Amalienborg Palace is famous for it's Royal Guard, or Den Kongelige Livguarde. It was here that my floppy footed shoes and the incongruent cobbles got the better of me. I am certain I saw the guard pull his rifle on me as I lunged forward, face planting on the pavement. Right in front of the guards. Rolling around on the ground. The Kongelige Livguarde fearing for his safety.
The Little Mermaids
Limping along Amaliengade toward Langelinie, I spotted what I had walked so far for: Den Lille Havfrue. This Little Mermaid, sculpted from bronze by Edvard Eriksen, sits on a collection of rocks on the edge of the harbour. She is 4.1" (1.25m) tall and weighs 385 (175k) pounds.
She has endured in, roughly, this spot since 1913. She has been decapitated, arm-ablated, bombed and racially profiled in anti-EU protests. But this mermaid has never had to protect herself against hoards of Instagramers crawling all over her body. What some will do just to get that perfect peace-sign pic.
*the nearby park Langelinie Park has very clean toilets for public use.
Once again, I rely on my iPhone compass. It points me to the re-generated warehouse district, Dahlerups Pakus, and the Genetically Modified Little Mermaid.
This Little Mermaid, by Bjorn Norgaard, sits is the same position as the original. This mermaid had the last laugh because there was no one there. Not a sole. I was alone in a park full of art and there was no one else there. That's worth a peace-sign pic, for sure.
Speaking of peace, onto the final stop, Christiania Freetown.
Christianshavn & Christiania Freetown

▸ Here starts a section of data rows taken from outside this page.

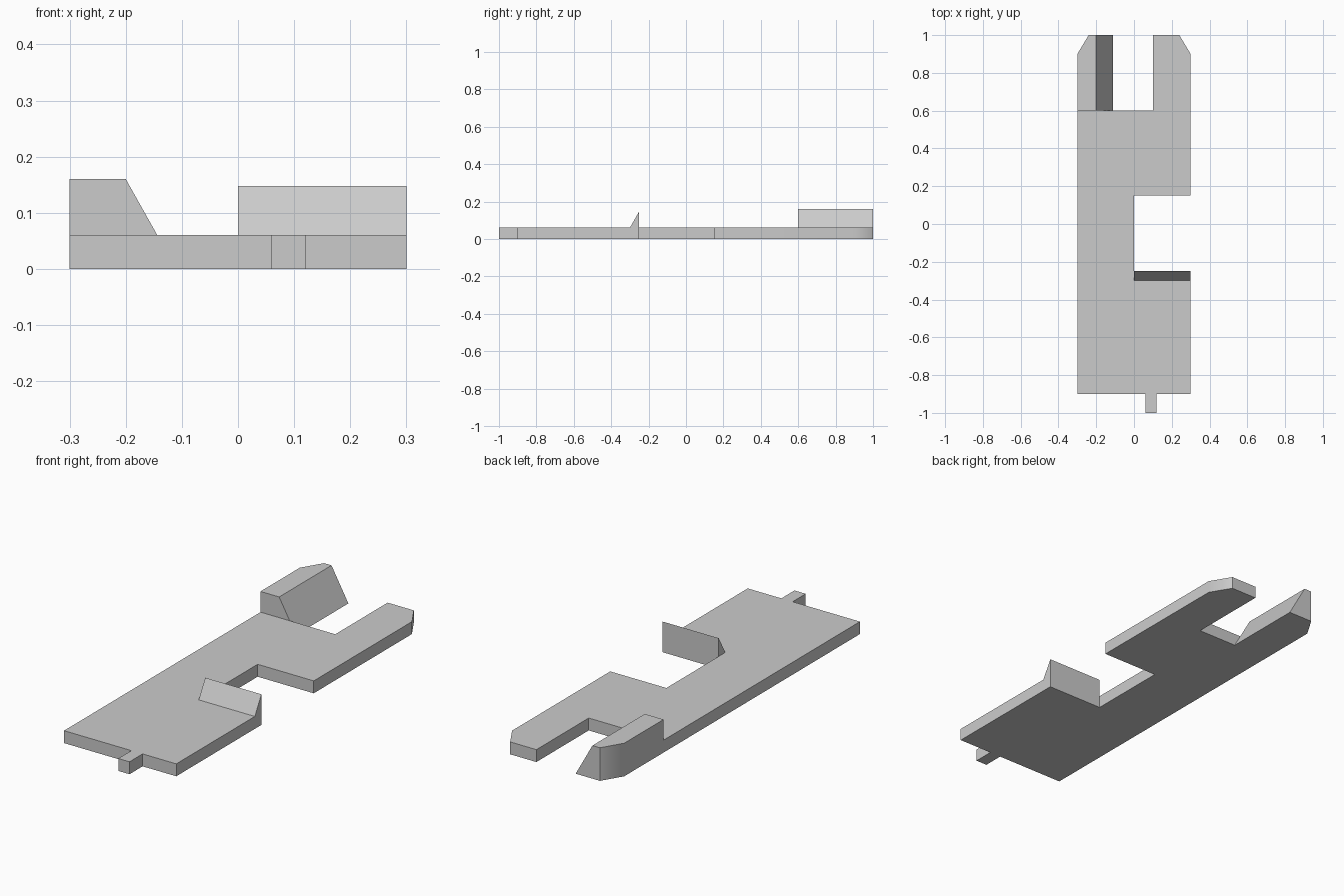
import bpy
import bmesh
from math import radians
from mathutils import Vector

cube = bpy.data.objects.get("Cube")
if cube:
    bpy.data.objects.remove(cube, do_unlink=True)

grey = bpy.data.materials.new("light_grey")
grey.use_nodes = True
colour = (0.6, 0.6, 0.6, 1)
grey.diffuse_color = colour
grey.node_tree.nodes["Principled BSDF"].inputs["Base Color"].default_value = colour

THICK = 0.06


def prism(name, points, offset, chamfer_plane=None):
    """Extrude a flat outline along an offset, optionally trimming one corner."""
    bm = bmesh.new()
    face = bm.faces.new([bm.verts.new(p) for p in points])
    ext = bmesh.ops.extrude_face_region(bm, geom=[face], use_keep_orig=True)
    moved = [v for v in ext["geom"] if isinstance(v, bmesh.types.BMVert)]
    bmesh.ops.translate(bm, verts=moved, vec=offset)
    if chamfer_plane:
        co, normal = chamfer_plane
        bmesh.ops.bisect_plane(bm, geom=bm.verts[:] + bm.edges[:] + bm.faces[:],
                               plane_co=co, plane_no=normal, clear_outer=True)
        bmesh.ops.holes_fill(bm, edges=[e for e in bm.edges if e.is_boundary])
    bmesh.ops.recalc_face_normals(bm, faces=bm.faces[:])
    mesh = bpy.data.meshes.new(name)
    bm.to_mesh(mesh)
    bm.free()
    mesh.materials.append(grey)
    obj = bpy.data.objects.new(name, mesh)
    bpy.context.collection.objects.link(obj)
    # soft chamfer corners, flat large faces
    bpy.ops.object.select_all(action="DESELECT")
    obj.select_set(True)
    bpy.context.view_layer.objects.active = obj
    bpy.ops.object.shade_smooth_by_angle(angle=radians(35))
    weighted = obj.modifiers.new("weighted_normals", "WEIGHTED_NORMAL")
    weighted.keep_sharp = True
    return obj


# plate with side cutout, front tab and the flat prong
outline = [(-0.3, -0.9), (0.06, -0.9), (0.06, -1), (0.12, -1), (0.12, -0.9),
           (0.3, -0.9), (0.3, -0.25), (0, -0.25), (0, 0.15), (0.3, 0.15),
           (0.3, 0.9), (0.24, 1), (0.1, 1), (0.1, 0.6), (-0.3, 0.6)]
prism("base_plate", [(x, y, 0) for x, y in outline], Vector((0, 0, THICK)))

# tall prong with a sloping inner side and trimmed outer corner
section = [(-0.3, 0), (-0.11, 0), (-0.2, 0.16), (-0.3, 0.16)]
prism("raised_prong", [(x, 0.6, z) for x, z in section], Vector((0, 0.4, 0)),
      ((-0.3, 0.9, 0), (-0.1, 0.06, 0)))

# wedge-shaped catch along the cutout edge
catch = [(-0.3, THICK), (-0.25, THICK), (-0.25, 0.148)]
prism("catch_wedge", [(0, y, z) for y, z in catch], Vector((0.3, 0, 0)))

Squatting in this 7.7 hectare former military barracks began in 1971. The aim of this community was to establish self-governance. This quickly devolved into the hippie, collectivism and anarchism movements of the 70's. The 1000 or so permanent residents of Freetown still make and live by their own rules. In 1994, they paid their first council taxes. And after tense negotiations, the residents agreed to purchased the land they live on.
Hard drugs are frowned upon in Christiania, but weed and skunk openly sold on Pusher Street. Though I could not conclude if this is legal, a man being frog-marched by five Danish politiet made me think not. But taking photos on Pusher Street is strictly against the (self-made) rules.
The residents live in, what looks like self-built housing, and viewing these were a real treat. There are also many businesses and community service buildings. Gay House has long been a centre for gay rights activism in Denmark. Glass House exemplifies 'architecture with architects'. The average age of Christiania Freetown is probably 60, so the numerous skateboard parks seem a bit superfluous.
It might have been my sore feet talking, but I felt the slightest bit uncomfortable in Christiania Freetown. There are a significant amount of left over hippies lounging on the same bench they first slept on 1971.
Please visit www.wikipedia.org/wiki/Freetown_Christiania for the history of the area. My feet were not wrong, so please take care.
Today, Christiania Freetown is the fourth visited tourist attraction in Copenhagen. People of all ilk enjoy visiting this social experiment.
In two days in Copenhagen, I clocked over 25 miles on pedometer. No wonder my dogs were barking!